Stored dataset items

--- START ---

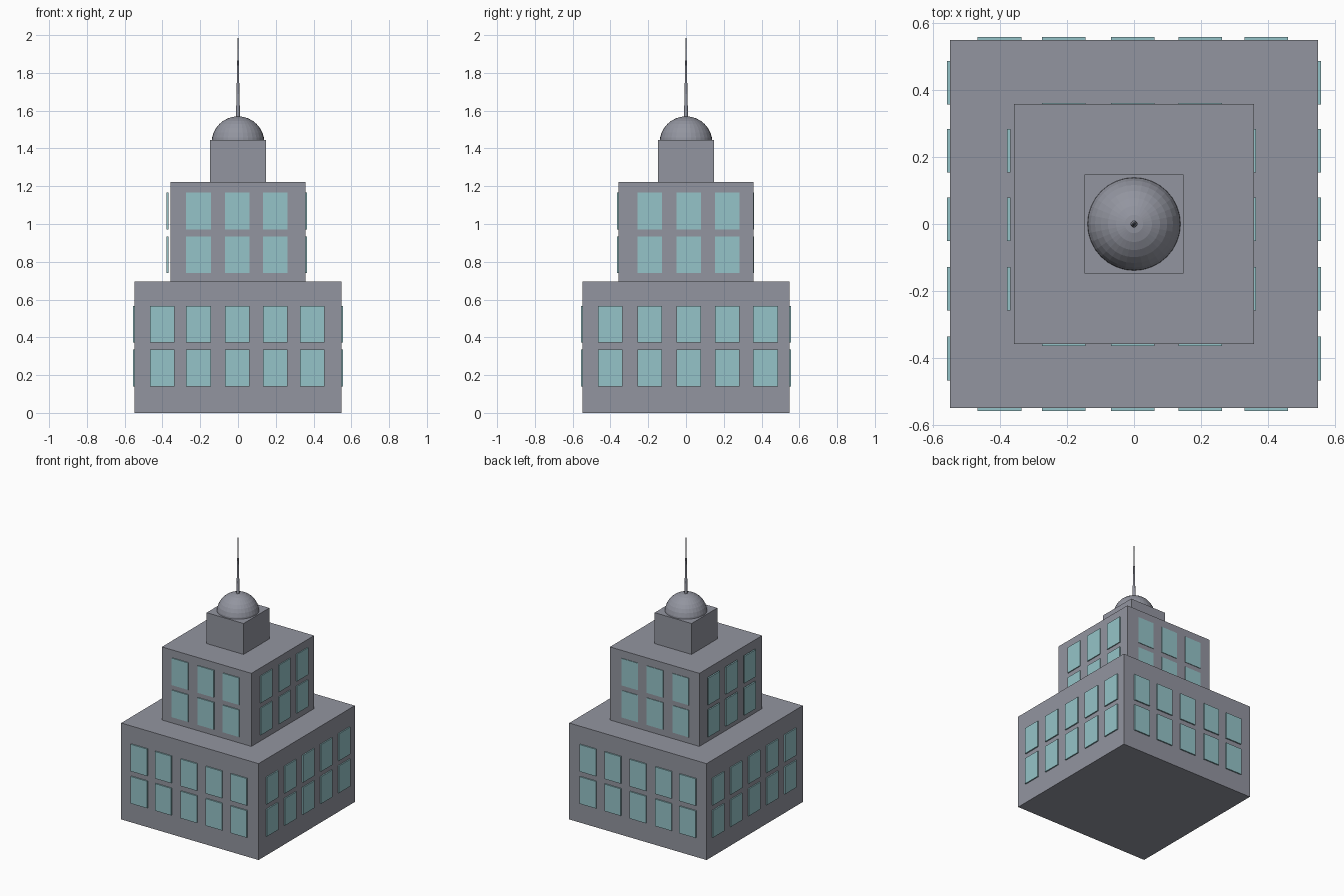
import bpy

cube = bpy.data.objects.get("Cube")
if cube:
    bpy.data.objects.remove(cube, do_unlink=True)


def make_material(name, color):
    mat = bpy.data.materials.new(name)
    mat.use_nodes = True
    mat.diffuse_color = color
    mat.node_tree.nodes["Principled BSDF"].inputs["Base Color"].default_value = color
    return mat


stone = make_material("grey stone", (0.29, 0.30, 0.35, 1))
glass = make_material("pale teal glass", (0.30, 0.55, 0.58, 1))


def finish(name, mat):
    obj = bpy.context.object
    obj.name = name
    obj.data.materials.append(mat)
    return obj


def box(name, low, high, mat):
    """Box spanning two opposite corners."""
    center = [(a + b) / 2 for a, b in zip(low, high)]
    bpy.ops.mesh.primitive_cube_add(size=1, location=center)
    obj = finish(name, mat)
    obj.scale = [b - a for a, b in zip(low, high)]
    return obj


def block(name, half, bottom, top):
    box(name, (-half, -half, bottom), (half, half, top), stone)


# Stepped tower
block("lower_storeys", 0.548, 0, 0.695)
block("upper_storeys", 0.357, 0.695, 1.222)
block("top_turret", 0.147, 1.222, 1.445)

# Dome and spire
bpy.ops.mesh.primitive_uv_sphere_add(segments=32, ring_count=16, radius=0.14,
                                     location=(0, 0, 1.43))
finish("dome", stone)
bpy.ops.mesh.primitive_cone_add(vertices=12, radius1=0.011, radius2=0.001,
                                depth=0.45, location=(0, 0, 1.775))
finish("spire", stone)

# Window panes: each column centre along the front/back (x) and sides (y)
X_COLUMNS = (-0.401, -0.209, -0.004, 0.197, 0.394)
Y_COLUMNS = (-0.401, -0.193, 0.014, 0.218, 0.421)
HALF_WIDTH = 0.065
PANE_HEIGHT = 0.195


def windows(prefix, side, columns, rows, inner, outer):
    """Grid of panes on one wall, between two distances from the centre."""
    sign = 1 if side in ("left", "back") else -1
    near, far = sorted((sign * inner, sign * outer))
    for r, z in enumerate(rows):
        for c, mid in enumerate(columns):
            low, high = mid - HALF_WIDTH, mid + HALF_WIDTH
            if side in ("front", "back"):
                corners = (low, near, z), (high, far, z + PANE_HEIGHT)
            else:
                corners = (near, low, z), (far, high, z + PANE_HEIGHT)
            box(f"{prefix}_{side}_window_{r}_{c}", *corners, glass)


LOWER_ROWS = (0.14, 0.372)
UPPER_ROWS = (0.74, 0.971)
for side in ("front", "back", "left", "right"):
    columns = X_COLUMNS if side in ("front", "back") else Y_COLUMNS
    windows("lower", side, columns, LOWER_ROWS, 0.545, 0.557)

# The upper panes sit at a different depth on each wall
UPPER_DEPTHS = {"front": (0.352, 0.364), "back": (0.350, 0.361),
                "left": (0.352, 0.364), "right": (0.368, 0.379)}
for side, (inner, outer) in UPPER_DEPTHS.items():
    columns = X_COLUMNS if side in ("front", "back") else Y_COLUMNS
    windows("upper", side, columns[1:4], UPPER_ROWS, inner, outer)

--- END ---

> _ASSIGNMENT_
Skip the pictures, then retype every line above exactly.

> _YOUR SOLUTION_
import bpy

cube = bpy.data.objects.get("Cube")
if cube:
    bpy.data.objects.remove(cube, do_unlink=True)


def make_material(name, color):
    mat = bpy.data.materials.new(name)
    mat.use_nodes = True
    mat.diffuse_color = color
    mat.node_tree.nodes["Principled BSDF"].inputs["Base Color"].default_value = color
    return mat


stone = make_material("grey stone", (0.29, 0.30, 0.35, 1))
glass = make_material("pale teal glass", (0.30, 0.55, 0.58, 1))


def finish(name, mat):
    obj = bpy.context.object
    obj.name = name
    obj.data.materials.append(mat)
    return obj


def box(name, low, high, mat):
    """Box spanning two opposite corners."""
    center = [(a + b) / 2 for a, b in zip(low, high)]
    bpy.ops.mesh.primitive_cube_add(size=1, location=center)
    obj = finish(name, mat)
    obj.scale = [b - a for a, b in zip(low, high)]
    return obj


def block(name, half, bottom, top):
    box(name, (-half, -half, bottom), (half, half, top), stone)


# Stepped tower
block("lower_storeys", 0.548, 0, 0.695)
block("upper_storeys", 0.357, 0.695, 1.222)
block("top_turret", 0.147, 1.222, 1.445)

# Dome and spire
bpy.ops.mesh.primitive_uv_sphere_add(segments=32, ring_count=16, radius=0.14,
                                     location=(0, 0, 1.43))
finish("dome", stone)
bpy.ops.mesh.primitive_cone_add(vertices=12, radius1=0.011, radius2=0.001,
                                depth=0.45, location=(0, 0, 1.775))
finish("spire", stone)

# Window panes: each column centre along the front/back (x) and sides (y)
X_COLUMNS = (-0.401, -0.209, -0.004, 0.197, 0.394)
Y_COLUMNS = (-0.401, -0.193, 0.014, 0.218, 0.421)
HALF_WIDTH = 0.065
PANE_HEIGHT = 0.195


def windows(prefix, side, columns, rows, inner, outer):
    """Grid of panes on one wall, between two distances from the centre."""
    sign = 1 if side in ("left", "back") else -1
    near, far = sorted((sign * inner, sign * outer))
    for r, z in enumerate(rows):
        for c, mid in enumerate(columns):
            low, high = mid - HALF_WIDTH, mid + HALF_WIDTH
            if side in ("front", "back"):
                corners = (low, near, z), (high, far, z + PANE_HEIGHT)
            else:
                corners = (near, low, z), (far, high, z + PANE_HEIGHT)
            box(f"{prefix}_{side}_window_{r}_{c}", *corners, glass)


LOWER_ROWS = (0.14, 0.372)
UPPER_ROWS = (0.74, 0.971)
for side in ("front", "back", "left", "right"):
    columns = X_COLUMNS if side in ("front", "back") else Y_COLUMNS
    windows("lower", side, columns, LOWER_ROWS, 0.545, 0.557)

# The upper panes sit at a different depth on each wall
UPPER_DEPTHS = {"front": (0.352, 0.364), "back": (0.350, 0.361),
                "left": (0.352, 0.364), "right": (0.368, 0.379)}
for side, (inner, outer) in UPPER_DEPTHS.items():
    columns = X_COLUMNS if side in ("front", "back") else Y_COLUMNS
    windows("upper", side, columns[1:4], UPPER_ROWS, inner, outer)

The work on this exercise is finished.